Once found throughout thousands of kilometers of Amazon waters, populations of river otters have been reduced to only two species, found mainly in remote headwaters and oxbow lakes. The larger species, the giant otter, is most commonly seen in lakes in Parque Nacional Manu, Reserva Nacional Tambopata in remotes areas of the Reserva Nacional Pacaya Samiria.
A family generally consists of a pair of adults plus a few juveniles. Their home is a mud cave in a lake bank marked by trampled vegetation and carefully placed boundaries of feces and urine.
The giant otter has stubby feet, which makes it an awkward land traveler, but a powerful flat tail, which makes it an impressively fast and acrobatic swimmer. With luck, otters can be seen and heard chomping on their fish catch from their log perches or even taking sun baths. Otters hunt baby caimans, snakes, and young turtles.
Though extremely inquisitive animals, they steer clear of predators such as adult black caimans and anaconda. If attached, however, a group of otters can use their powerful jaws and swimming abilities to prevail over these much larger predators.
Because of intense hunting between the 1940s and 1970s, otter populations have plummeted and become declared an endangered species. Even though it is illegal to hunt otters and sell their pelts, river otter populations continue to decline in some areas. Because they are at the top of the food chain, many biologists consider their decline to be a worrisome sign of watershed contamination from the mercury used in gold mining.

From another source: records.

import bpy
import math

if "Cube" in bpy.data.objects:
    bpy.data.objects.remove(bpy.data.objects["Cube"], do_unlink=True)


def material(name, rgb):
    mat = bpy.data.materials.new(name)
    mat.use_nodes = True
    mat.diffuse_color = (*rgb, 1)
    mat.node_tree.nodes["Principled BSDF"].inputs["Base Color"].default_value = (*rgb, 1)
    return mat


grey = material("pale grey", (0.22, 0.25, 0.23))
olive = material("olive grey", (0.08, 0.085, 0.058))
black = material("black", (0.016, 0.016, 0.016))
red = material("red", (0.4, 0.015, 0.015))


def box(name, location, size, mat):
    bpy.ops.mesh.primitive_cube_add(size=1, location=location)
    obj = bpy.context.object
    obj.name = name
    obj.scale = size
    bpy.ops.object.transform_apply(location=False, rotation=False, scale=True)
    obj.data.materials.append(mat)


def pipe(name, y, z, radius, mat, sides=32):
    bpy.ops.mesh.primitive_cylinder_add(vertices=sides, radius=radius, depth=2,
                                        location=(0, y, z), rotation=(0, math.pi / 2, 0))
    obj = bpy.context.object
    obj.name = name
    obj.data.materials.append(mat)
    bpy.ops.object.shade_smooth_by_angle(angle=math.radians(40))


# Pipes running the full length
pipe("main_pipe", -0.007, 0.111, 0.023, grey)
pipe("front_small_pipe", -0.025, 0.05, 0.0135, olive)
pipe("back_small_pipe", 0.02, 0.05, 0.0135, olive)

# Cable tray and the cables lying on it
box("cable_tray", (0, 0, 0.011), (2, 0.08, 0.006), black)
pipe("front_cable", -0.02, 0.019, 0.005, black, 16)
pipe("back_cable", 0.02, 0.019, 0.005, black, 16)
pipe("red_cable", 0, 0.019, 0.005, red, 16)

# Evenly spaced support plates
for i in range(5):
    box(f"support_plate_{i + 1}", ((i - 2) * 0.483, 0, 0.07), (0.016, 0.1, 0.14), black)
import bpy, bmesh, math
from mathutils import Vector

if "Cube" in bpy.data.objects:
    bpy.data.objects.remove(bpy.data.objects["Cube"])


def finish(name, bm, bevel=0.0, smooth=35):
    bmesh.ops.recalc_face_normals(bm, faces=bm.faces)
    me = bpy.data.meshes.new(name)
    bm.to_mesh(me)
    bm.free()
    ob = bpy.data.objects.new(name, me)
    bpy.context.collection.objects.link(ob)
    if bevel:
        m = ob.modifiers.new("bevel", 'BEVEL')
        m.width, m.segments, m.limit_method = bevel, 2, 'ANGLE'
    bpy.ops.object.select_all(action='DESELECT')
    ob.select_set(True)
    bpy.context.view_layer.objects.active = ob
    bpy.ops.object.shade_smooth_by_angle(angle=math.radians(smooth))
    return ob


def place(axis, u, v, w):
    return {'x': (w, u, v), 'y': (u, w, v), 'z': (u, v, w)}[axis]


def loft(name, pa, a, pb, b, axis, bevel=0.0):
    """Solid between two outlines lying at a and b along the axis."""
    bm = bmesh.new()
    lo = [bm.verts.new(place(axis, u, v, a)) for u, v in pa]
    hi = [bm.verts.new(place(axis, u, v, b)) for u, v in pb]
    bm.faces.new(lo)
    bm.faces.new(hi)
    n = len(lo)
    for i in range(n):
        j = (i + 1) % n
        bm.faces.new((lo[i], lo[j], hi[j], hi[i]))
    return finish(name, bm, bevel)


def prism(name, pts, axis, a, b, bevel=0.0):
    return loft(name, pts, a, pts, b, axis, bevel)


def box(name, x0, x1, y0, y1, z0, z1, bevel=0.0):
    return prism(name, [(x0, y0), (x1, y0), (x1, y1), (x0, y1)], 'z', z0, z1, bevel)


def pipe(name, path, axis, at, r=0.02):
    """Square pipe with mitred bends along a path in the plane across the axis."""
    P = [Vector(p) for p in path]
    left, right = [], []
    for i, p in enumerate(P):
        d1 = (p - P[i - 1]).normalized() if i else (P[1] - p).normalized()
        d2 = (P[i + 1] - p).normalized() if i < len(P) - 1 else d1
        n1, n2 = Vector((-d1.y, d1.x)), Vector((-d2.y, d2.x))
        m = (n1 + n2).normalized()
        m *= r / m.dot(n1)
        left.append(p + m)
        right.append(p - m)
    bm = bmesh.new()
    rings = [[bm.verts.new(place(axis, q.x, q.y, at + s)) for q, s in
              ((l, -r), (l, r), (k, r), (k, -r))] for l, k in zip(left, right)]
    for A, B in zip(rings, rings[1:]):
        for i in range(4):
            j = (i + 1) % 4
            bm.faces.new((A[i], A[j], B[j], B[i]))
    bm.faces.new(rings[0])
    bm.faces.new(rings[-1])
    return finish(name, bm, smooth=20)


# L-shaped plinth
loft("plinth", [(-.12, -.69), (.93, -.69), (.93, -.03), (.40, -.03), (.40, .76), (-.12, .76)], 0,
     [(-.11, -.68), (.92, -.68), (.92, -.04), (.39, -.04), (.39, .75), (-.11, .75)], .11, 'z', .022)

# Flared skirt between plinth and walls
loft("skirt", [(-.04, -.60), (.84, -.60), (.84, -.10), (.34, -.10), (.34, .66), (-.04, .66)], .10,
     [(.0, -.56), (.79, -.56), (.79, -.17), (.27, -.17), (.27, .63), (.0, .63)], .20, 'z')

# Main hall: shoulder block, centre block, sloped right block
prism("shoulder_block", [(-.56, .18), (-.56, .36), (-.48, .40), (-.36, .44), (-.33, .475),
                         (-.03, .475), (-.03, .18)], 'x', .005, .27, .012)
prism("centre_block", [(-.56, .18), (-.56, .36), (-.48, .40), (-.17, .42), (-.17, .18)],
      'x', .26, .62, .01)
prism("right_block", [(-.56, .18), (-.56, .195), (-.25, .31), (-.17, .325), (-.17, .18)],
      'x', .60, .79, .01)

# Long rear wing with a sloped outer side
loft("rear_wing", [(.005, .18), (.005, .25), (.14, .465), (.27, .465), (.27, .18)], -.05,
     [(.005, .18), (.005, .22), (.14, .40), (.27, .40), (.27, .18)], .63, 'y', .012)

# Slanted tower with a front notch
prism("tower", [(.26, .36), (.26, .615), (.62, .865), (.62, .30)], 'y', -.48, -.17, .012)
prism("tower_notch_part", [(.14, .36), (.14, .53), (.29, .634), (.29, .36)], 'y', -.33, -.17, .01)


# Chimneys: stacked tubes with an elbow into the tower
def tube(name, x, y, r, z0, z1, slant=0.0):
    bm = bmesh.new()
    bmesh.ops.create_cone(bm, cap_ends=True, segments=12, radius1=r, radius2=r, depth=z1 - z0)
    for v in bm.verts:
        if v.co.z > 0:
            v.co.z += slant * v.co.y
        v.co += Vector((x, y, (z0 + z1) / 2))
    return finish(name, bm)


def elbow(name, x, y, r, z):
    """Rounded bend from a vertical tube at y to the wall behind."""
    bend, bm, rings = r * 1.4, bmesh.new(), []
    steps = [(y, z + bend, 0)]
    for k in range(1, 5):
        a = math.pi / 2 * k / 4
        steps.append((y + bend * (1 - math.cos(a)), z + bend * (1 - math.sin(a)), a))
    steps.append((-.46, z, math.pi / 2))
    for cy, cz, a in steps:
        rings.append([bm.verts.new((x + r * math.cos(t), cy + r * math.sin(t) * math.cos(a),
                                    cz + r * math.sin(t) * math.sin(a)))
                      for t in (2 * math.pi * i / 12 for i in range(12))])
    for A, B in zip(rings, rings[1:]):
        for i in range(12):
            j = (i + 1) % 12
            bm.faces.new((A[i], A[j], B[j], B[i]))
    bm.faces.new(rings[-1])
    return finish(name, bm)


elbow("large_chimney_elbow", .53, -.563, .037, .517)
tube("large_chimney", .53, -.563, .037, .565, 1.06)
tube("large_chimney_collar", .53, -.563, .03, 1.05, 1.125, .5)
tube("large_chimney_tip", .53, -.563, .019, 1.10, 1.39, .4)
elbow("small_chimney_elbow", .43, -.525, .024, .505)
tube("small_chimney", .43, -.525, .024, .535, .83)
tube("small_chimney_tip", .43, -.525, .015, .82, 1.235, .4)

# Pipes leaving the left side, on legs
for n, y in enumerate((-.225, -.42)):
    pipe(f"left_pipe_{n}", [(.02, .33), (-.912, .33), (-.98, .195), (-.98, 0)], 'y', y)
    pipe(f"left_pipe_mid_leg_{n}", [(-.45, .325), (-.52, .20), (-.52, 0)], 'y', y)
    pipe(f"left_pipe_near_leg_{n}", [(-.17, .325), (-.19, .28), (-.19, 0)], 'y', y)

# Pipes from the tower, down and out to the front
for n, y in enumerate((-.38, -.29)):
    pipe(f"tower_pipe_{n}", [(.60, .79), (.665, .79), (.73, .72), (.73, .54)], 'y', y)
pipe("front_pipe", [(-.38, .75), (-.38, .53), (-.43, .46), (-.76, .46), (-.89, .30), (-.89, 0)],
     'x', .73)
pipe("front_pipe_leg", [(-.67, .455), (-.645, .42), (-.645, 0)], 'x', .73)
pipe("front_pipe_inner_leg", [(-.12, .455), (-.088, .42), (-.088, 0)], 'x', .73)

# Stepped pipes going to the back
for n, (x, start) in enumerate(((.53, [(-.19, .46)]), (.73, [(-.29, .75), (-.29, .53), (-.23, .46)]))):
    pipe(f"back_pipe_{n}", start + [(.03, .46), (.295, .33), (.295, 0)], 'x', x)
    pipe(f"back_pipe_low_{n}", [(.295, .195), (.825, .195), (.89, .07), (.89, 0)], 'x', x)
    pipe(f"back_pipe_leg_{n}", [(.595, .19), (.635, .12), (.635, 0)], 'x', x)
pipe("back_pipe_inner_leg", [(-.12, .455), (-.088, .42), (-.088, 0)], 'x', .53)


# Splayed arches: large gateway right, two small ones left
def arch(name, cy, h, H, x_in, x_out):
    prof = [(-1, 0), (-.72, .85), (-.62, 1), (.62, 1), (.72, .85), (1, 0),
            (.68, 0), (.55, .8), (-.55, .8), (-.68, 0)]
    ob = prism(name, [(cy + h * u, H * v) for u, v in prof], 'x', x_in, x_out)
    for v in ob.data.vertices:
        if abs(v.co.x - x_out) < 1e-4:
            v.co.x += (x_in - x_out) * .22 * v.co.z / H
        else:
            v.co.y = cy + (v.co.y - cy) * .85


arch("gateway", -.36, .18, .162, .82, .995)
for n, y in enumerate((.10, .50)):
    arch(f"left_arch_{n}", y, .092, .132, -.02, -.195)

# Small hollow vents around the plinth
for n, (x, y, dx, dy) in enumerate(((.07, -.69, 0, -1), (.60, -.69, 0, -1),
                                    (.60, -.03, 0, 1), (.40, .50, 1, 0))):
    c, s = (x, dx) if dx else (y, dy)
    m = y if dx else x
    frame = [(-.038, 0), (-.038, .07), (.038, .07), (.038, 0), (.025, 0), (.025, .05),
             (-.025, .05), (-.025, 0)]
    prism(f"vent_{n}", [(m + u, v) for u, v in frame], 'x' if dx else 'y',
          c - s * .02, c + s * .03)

© Ross Wehner and Renée del Gaudio from Moon Peru, 3rd Edition